• [AIM OF THE TASK] Each of the entries below should be written out exactly as it reads.

• [Dataset entries]
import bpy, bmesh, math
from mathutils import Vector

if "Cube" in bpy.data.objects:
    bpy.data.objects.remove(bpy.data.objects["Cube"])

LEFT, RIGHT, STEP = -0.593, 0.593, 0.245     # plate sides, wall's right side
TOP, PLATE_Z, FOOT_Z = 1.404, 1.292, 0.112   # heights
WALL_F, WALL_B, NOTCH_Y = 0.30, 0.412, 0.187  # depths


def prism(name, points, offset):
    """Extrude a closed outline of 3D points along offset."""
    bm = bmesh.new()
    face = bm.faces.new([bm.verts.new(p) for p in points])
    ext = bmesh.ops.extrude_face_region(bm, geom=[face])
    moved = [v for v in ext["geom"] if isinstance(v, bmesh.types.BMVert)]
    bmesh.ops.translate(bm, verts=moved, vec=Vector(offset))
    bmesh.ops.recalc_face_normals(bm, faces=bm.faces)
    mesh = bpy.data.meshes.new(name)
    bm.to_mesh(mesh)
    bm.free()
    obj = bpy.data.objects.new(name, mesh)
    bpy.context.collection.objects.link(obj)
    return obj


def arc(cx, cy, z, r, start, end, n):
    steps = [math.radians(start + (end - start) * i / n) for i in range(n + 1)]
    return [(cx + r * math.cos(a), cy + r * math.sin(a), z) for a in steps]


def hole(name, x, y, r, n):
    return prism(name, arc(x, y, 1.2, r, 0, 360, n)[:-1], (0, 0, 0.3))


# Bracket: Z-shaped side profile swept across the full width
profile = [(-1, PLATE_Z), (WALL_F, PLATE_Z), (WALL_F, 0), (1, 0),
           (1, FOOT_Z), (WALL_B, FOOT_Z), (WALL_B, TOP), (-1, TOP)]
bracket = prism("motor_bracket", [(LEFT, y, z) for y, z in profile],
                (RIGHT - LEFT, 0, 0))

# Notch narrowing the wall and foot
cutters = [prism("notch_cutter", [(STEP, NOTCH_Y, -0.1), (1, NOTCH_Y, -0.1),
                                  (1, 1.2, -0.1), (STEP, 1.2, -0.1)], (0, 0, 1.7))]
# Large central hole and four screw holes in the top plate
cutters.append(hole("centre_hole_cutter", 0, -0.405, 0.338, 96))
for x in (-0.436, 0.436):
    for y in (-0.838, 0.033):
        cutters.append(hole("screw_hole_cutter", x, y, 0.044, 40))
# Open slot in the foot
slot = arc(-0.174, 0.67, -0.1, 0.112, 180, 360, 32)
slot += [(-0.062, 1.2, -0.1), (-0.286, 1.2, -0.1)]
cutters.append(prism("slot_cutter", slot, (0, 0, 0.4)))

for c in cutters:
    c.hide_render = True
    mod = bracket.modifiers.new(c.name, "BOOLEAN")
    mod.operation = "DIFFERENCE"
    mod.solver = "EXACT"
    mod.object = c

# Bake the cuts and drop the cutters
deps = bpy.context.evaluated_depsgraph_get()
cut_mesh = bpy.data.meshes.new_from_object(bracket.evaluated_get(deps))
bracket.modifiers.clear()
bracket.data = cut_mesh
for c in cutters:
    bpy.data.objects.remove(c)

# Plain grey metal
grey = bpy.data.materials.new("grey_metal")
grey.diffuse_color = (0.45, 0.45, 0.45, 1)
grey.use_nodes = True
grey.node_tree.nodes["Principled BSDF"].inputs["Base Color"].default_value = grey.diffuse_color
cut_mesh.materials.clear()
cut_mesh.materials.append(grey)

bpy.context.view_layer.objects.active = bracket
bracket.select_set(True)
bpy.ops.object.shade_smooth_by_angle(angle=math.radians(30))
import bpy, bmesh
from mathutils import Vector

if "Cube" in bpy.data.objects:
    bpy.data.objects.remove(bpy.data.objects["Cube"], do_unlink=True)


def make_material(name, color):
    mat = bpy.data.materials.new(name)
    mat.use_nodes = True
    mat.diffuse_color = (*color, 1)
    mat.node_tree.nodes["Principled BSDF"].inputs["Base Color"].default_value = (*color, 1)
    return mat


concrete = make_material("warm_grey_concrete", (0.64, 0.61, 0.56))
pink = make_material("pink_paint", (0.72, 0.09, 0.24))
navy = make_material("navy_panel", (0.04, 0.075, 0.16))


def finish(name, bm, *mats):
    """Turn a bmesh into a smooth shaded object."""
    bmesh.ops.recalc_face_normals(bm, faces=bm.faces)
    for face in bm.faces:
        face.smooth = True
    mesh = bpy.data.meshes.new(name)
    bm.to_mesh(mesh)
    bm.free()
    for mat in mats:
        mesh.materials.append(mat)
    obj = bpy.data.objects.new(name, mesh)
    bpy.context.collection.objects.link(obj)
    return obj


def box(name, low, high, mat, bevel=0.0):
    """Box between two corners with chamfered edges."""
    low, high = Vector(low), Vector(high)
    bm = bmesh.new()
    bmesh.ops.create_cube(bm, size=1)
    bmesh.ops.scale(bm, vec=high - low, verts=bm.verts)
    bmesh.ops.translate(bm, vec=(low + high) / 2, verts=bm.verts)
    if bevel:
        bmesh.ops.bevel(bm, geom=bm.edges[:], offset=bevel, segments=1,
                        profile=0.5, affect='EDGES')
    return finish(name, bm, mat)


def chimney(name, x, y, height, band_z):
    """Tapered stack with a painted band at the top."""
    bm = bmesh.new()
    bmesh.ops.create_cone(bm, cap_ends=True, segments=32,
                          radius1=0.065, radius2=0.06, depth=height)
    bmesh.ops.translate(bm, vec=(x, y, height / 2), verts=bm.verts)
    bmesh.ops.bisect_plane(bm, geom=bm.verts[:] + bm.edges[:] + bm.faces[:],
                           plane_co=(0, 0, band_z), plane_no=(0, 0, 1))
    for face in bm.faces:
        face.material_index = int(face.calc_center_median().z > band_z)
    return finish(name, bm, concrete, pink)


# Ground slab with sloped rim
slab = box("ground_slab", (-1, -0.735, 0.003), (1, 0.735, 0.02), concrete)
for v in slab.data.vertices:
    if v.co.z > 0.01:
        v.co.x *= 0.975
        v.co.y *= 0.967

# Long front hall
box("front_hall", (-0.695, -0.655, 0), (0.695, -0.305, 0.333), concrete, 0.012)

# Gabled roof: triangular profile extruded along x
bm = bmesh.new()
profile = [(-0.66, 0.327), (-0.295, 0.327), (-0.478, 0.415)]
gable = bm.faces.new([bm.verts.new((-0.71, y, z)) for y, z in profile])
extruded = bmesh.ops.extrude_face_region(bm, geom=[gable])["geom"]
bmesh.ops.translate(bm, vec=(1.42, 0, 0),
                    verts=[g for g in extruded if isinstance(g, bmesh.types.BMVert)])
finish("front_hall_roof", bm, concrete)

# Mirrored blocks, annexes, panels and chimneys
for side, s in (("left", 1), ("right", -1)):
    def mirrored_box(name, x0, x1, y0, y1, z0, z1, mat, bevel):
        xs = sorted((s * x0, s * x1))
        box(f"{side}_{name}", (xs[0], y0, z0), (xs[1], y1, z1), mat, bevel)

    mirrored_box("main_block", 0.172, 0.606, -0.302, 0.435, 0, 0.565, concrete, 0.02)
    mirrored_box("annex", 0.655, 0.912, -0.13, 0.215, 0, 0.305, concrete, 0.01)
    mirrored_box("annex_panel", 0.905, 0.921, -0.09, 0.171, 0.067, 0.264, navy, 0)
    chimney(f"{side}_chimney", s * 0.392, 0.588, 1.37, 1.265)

• [OUTPUT FOR THIS EXERCISE]
import bpy, bmesh, math
from mathutils import Vector

if "Cube" in bpy.data.objects:
    bpy.data.objects.remove(bpy.data.objects["Cube"])

LEFT, RIGHT, STEP = -0.593, 0.593, 0.245     # plate sides, wall's right side
TOP, PLATE_Z, FOOT_Z = 1.404, 1.292, 0.112   # heights
WALL_F, WALL_B, NOTCH_Y = 0.30, 0.412, 0.187  # depths


def prism(name, points, offset):
    """Extrude a closed outline of 3D points along offset."""
    bm = bmesh.new()
    face = bm.faces.new([bm.verts.new(p) for p in points])
    ext = bmesh.ops.extrude_face_region(bm, geom=[face])
    moved = [v for v in ext["geom"] if isinstance(v, bmesh.types.BMVert)]
    bmesh.ops.translate(bm, verts=moved, vec=Vector(offset))
    bmesh.ops.recalc_face_normals(bm, faces=bm.faces)
    mesh = bpy.data.meshes.new(name)
    bm.to_mesh(mesh)
    bm.free()
    obj = bpy.data.objects.new(name, mesh)
    bpy.context.collection.objects.link(obj)
    return obj


def arc(cx, cy, z, r, start, end, n):
    steps = [math.radians(start + (end - start) * i / n) for i in range(n + 1)]
    return [(cx + r * math.cos(a), cy + r * math.sin(a), z) for a in steps]


def hole(name, x, y, r, n):
    return prism(name, arc(x, y, 1.2, r, 0, 360, n)[:-1], (0, 0, 0.3))


# Bracket: Z-shaped side profile swept across the full width
profile = [(-1, PLATE_Z), (WALL_F, PLATE_Z), (WALL_F, 0), (1, 0),
           (1, FOOT_Z), (WALL_B, FOOT_Z), (WALL_B, TOP), (-1, TOP)]
bracket = prism("motor_bracket", [(LEFT, y, z) for y, z in profile],
                (RIGHT - LEFT, 0, 0))

# Notch narrowing the wall and foot
cutters = [prism("notch_cutter", [(STEP, NOTCH_Y, -0.1), (1, NOTCH_Y, -0.1),
                                  (1, 1.2, -0.1), (STEP, 1.2, -0.1)], (0, 0, 1.7))]
# Large central hole and four screw holes in the top plate
cutters.append(hole("centre_hole_cutter", 0, -0.405, 0.338, 96))
for x in (-0.436, 0.436):
    for y in (-0.838, 0.033):
        cutters.append(hole("screw_hole_cutter", x, y, 0.044, 40))
# Open slot in the foot
slot = arc(-0.174, 0.67, -0.1, 0.112, 180, 360, 32)
slot += [(-0.062, 1.2, -0.1), (-0.286, 1.2, -0.1)]
cutters.append(prism("slot_cutter", slot, (0, 0, 0.4)))

for c in cutters:
    c.hide_render = True
    mod = bracket.modifiers.new(c.name, "BOOLEAN")
    mod.operation = "DIFFERENCE"
    mod.solver = "EXACT"
    mod.object = c

# Bake the cuts and drop the cutters
deps = bpy.context.evaluated_depsgraph_get()
cut_mesh = bpy.data.meshes.new_from_object(bracket.evaluated_get(deps))
bracket.modifiers.clear()
bracket.data = cut_mesh
for c in cutters:
    bpy.data.objects.remove(c)

# Plain grey metal
grey = bpy.data.materials.new("grey_metal")
grey.diffuse_color = (0.45, 0.45, 0.45, 1)
grey.use_nodes = True
grey.node_tree.nodes["Principled BSDF"].inputs["Base Color"].default_value = grey.diffuse_color
cut_mesh.materials.clear()
cut_mesh.materials.append(grey)

bpy.context.view_layer.objects.active = bracket
bracket.select_set(True)
bpy.ops.object.shade_smooth_by_angle(angle=math.radians(30))
import bpy, bmesh
from mathutils import Vector

if "Cube" in bpy.data.objects:
    bpy.data.objects.remove(bpy.data.objects["Cube"], do_unlink=True)


def make_material(name, color):
    mat = bpy.data.materials.new(name)
    mat.use_nodes = True
    mat.diffuse_color = (*color, 1)
    mat.node_tree.nodes["Principled BSDF"].inputs["Base Color"].default_value = (*color, 1)
    return mat


concrete = make_material("warm_grey_concrete", (0.64, 0.61, 0.56))
pink = make_material("pink_paint", (0.72, 0.09, 0.24))
navy = make_material("navy_panel", (0.04, 0.075, 0.16))


def finish(name, bm, *mats):
    """Turn a bmesh into a smooth shaded object."""
    bmesh.ops.recalc_face_normals(bm, faces=bm.faces)
    for face in bm.faces:
        face.smooth = True
    mesh = bpy.data.meshes.new(name)
    bm.to_mesh(mesh)
    bm.free()
    for mat in mats:
        mesh.materials.append(mat)
    obj = bpy.data.objects.new(name, mesh)
    bpy.context.collection.objects.link(obj)
    return obj


def box(name, low, high, mat, bevel=0.0):
    """Box between two corners with chamfered edges."""
    low, high = Vector(low), Vector(high)
    bm = bmesh.new()
    bmesh.ops.create_cube(bm, size=1)
    bmesh.ops.scale(bm, vec=high - low, verts=bm.verts)
    bmesh.ops.translate(bm, vec=(low + high) / 2, verts=bm.verts)
    if bevel:
        bmesh.ops.bevel(bm, geom=bm.edges[:], offset=bevel, segments=1,
                        profile=0.5, affect='EDGES')
    return finish(name, bm, mat)


def chimney(name, x, y, height, band_z):
    """Tapered stack with a painted band at the top."""
    bm = bmesh.new()
    bmesh.ops.create_cone(bm, cap_ends=True, segments=32,
                          radius1=0.065, radius2=0.06, depth=height)
    bmesh.ops.translate(bm, vec=(x, y, height / 2), verts=bm.verts)
    bmesh.ops.bisect_plane(bm, geom=bm.verts[:] + bm.edges[:] + bm.faces[:],
                           plane_co=(0, 0, band_z), plane_no=(0, 0, 1))
    for face in bm.faces:
        face.material_index = int(face.calc_center_median().z > band_z)
    return finish(name, bm, concrete, pink)


# Ground slab with sloped rim
slab = box("ground_slab", (-1, -0.735, 0.003), (1, 0.735, 0.02), concrete)
for v in slab.data.vertices:
    if v.co.z > 0.01:
        v.co.x *= 0.975
        v.co.y *= 0.967

# Long front hall
box("front_hall", (-0.695, -0.655, 0), (0.695, -0.305, 0.333), concrete, 0.012)

# Gabled roof: triangular profile extruded along x
bm = bmesh.new()
profile = [(-0.66, 0.327), (-0.295, 0.327), (-0.478, 0.415)]
gable = bm.faces.new([bm.verts.new((-0.71, y, z)) for y, z in profile])
extruded = bmesh.ops.extrude_face_region(bm, geom=[gable])["geom"]
bmesh.ops.translate(bm, vec=(1.42, 0, 0),
                    verts=[g for g in extruded if isinstance(g, bmesh.types.BMVert)])
finish("front_hall_roof", bm, concrete)

# Mirrored blocks, annexes, panels and chimneys
for side, s in (("left", 1), ("right", -1)):
    def mirrored_box(name, x0, x1, y0, y1, z0, z1, mat, bevel):
        xs = sorted((s * x0, s * x1))
        box(f"{side}_{name}", (xs[0], y0, z0), (xs[1], y1, z1), mat, bevel)

    mirrored_box("main_block", 0.172, 0.606, -0.302, 0.435, 0, 0.565, concrete, 0.02)
    mirrored_box("annex", 0.655, 0.912, -0.13, 0.215, 0, 0.305, concrete, 0.01)
    mirrored_box("annex_panel", 0.905, 0.921, -0.09, 0.171, 0.067, 0.264, navy, 0)
    chimney(f"{side}_chimney", s * 0.392, 0.588, 1.37, 1.265)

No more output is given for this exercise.